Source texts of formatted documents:
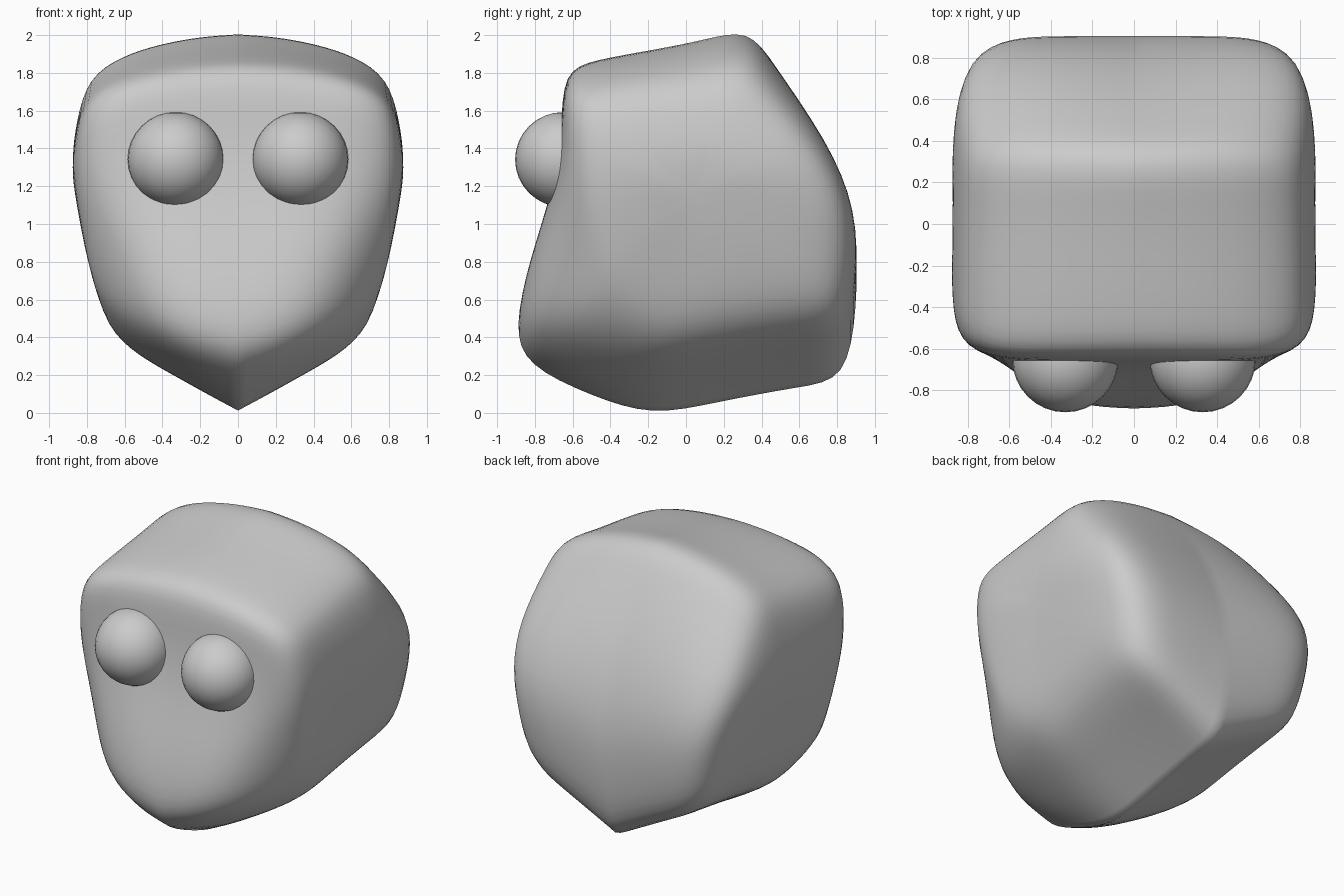
import bpy, bmesh
from math import sqrt

if "Cube" in bpy.data.objects:
    bpy.data.objects.remove(bpy.data.objects["Cube"])

# Head: centre-line control profile (y, z), running over the top, down the back, along the keel
PROFILE = [(-0.655, 1.5), (-0.655, 1.81), (-0.48, 1.87), (-0.15, 1.925), (0.1, 1.975),
           (0.33, 2.035), (0.46, 1.86), (0.75, 1.42), (0.91, 0.97), (0.905, 0.55),
           (0.85, 0.17), (0.6, 0.14), (0.15, 0.055), (-0.18, -0.018), (-0.5, 0.09),
           (-0.85, 0.25), (-0.91, 0.45), (-0.83, 0.8), (-0.71, 1.15)]
# Rings from the centre line to the cheek: (fraction of half width, y scale, z scale)
RINGS = [(0.0, 1, 1), (0.25, 1, 1), (0.52, 1, 1), (0.77, 0.99, 1),
         (0.99, 0.90, 0.94), (1.015, 0.58, 0.6), (1.015, 0.25, 0.25)]
MID_Y, MID_Z = 0.07, 1.1


def half_width(z):
    return 0.87 - 0.2 * abs(1.35 - z) ** 1.3


def head_point(y, z, f, sy, sz):
    chin = min(1, max(0, (-y - 0.3) / 0.4))         # 1 at the chin, 0 at the belly
    y = MID_Y + (y - MID_Y) * sy
    z = MID_Z + (z - MID_Z) * sz
    x = f * half_width(0.42 + 0.7 * z) * (1 - 0.13 * max(0, y - 0.3) ** 2)
    r = 0.15 * chin
    low = 0.57 * (sqrt(x * x + r * r) - r)          # V-shaped belly, rounded chin
    high = 2 - 0.3 * x * x                          # arched top
    # the chin recedes towards the cheeks
    y += 1.6 * x ** 3 * max(0, 1 - z / 1.3) * max(0, -y) * (1 if sy > 0.8 else 0.5)
    return (x, y, low + z * (high - low) / 2)


def make_head():
    bm = bmesh.new()
    rings = [[bm.verts.new(head_point(y, z, *ring)) for y, z in PROFILE] for ring in RINGS]
    n = len(PROFILE)
    for a, b in zip(rings, rings[1:]):
        for i in range(n):
            j = (i + 1) % n
            bm.faces.new((a[i], a[j], b[j], b[i]))
    bm.faces.new(rings[-1])
    bmesh.ops.recalc_face_normals(bm, faces=bm.faces)
    cap = max(bm.faces, key=lambda f: f.calc_center_median().x)
    if cap.normal.x < 0:
        bmesh.ops.reverse_faces(bm, faces=bm.faces)
    for f in bm.faces:
        f.smooth = True
    mesh = bpy.data.meshes.new("head")
    bm.to_mesh(mesh)
    bm.free()
    ob = bpy.data.objects.new("head", mesh)
    bpy.context.collection.objects.link(ob)
    sub = ob.modifiers.new("round", 'SUBSURF')
    sub.levels = sub.render_levels = 2
    mir = ob.modifiers.new("mirror", 'MIRROR')
    mir.use_clip = True
    mir.merge_threshold = 0.001


make_head()

# Eyes
for side, name in ((-1, "left_eye"), (1, "right_eye")):
    bpy.ops.mesh.primitive_uv_sphere_add(segments=32, ring_count=16, radius=0.255,
                                         location=(side * 0.33, -0.65, 1.341))
    eye = bpy.context.object
    eye.name = name
    eye.scale.z = 0.985
    bpy.ops.object.shade_smooth()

ABOUT THIS TASK:
Only the lines above starting with the one with "low = 0.57 *" and going through the one with "for a, b in" are to be copied, word for word and with both ends kept.

EXERCISE ANSWER:
    low = 0.57 * (sqrt(x * x + r * r) - r)          # V-shaped belly, rounded chin
    high = 2 - 0.3 * x * x                          # arched top
    # the chin recedes towards the cheeks
    y += 1.6 * x ** 3 * max(0, 1 - z / 1.3) * max(0, -y) * (1 if sy > 0.8 else 0.5)
    return (x, y, low + z * (high - low) / 2)


def make_head():
    bm = bmesh.new()
    rings = [[bm.verts.new(head_point(y, z, *ring)) for y, z in PROFILE] for ring in RINGS]
    n = len(PROFILE)
    for a, b in zip(rings, rings[1:]):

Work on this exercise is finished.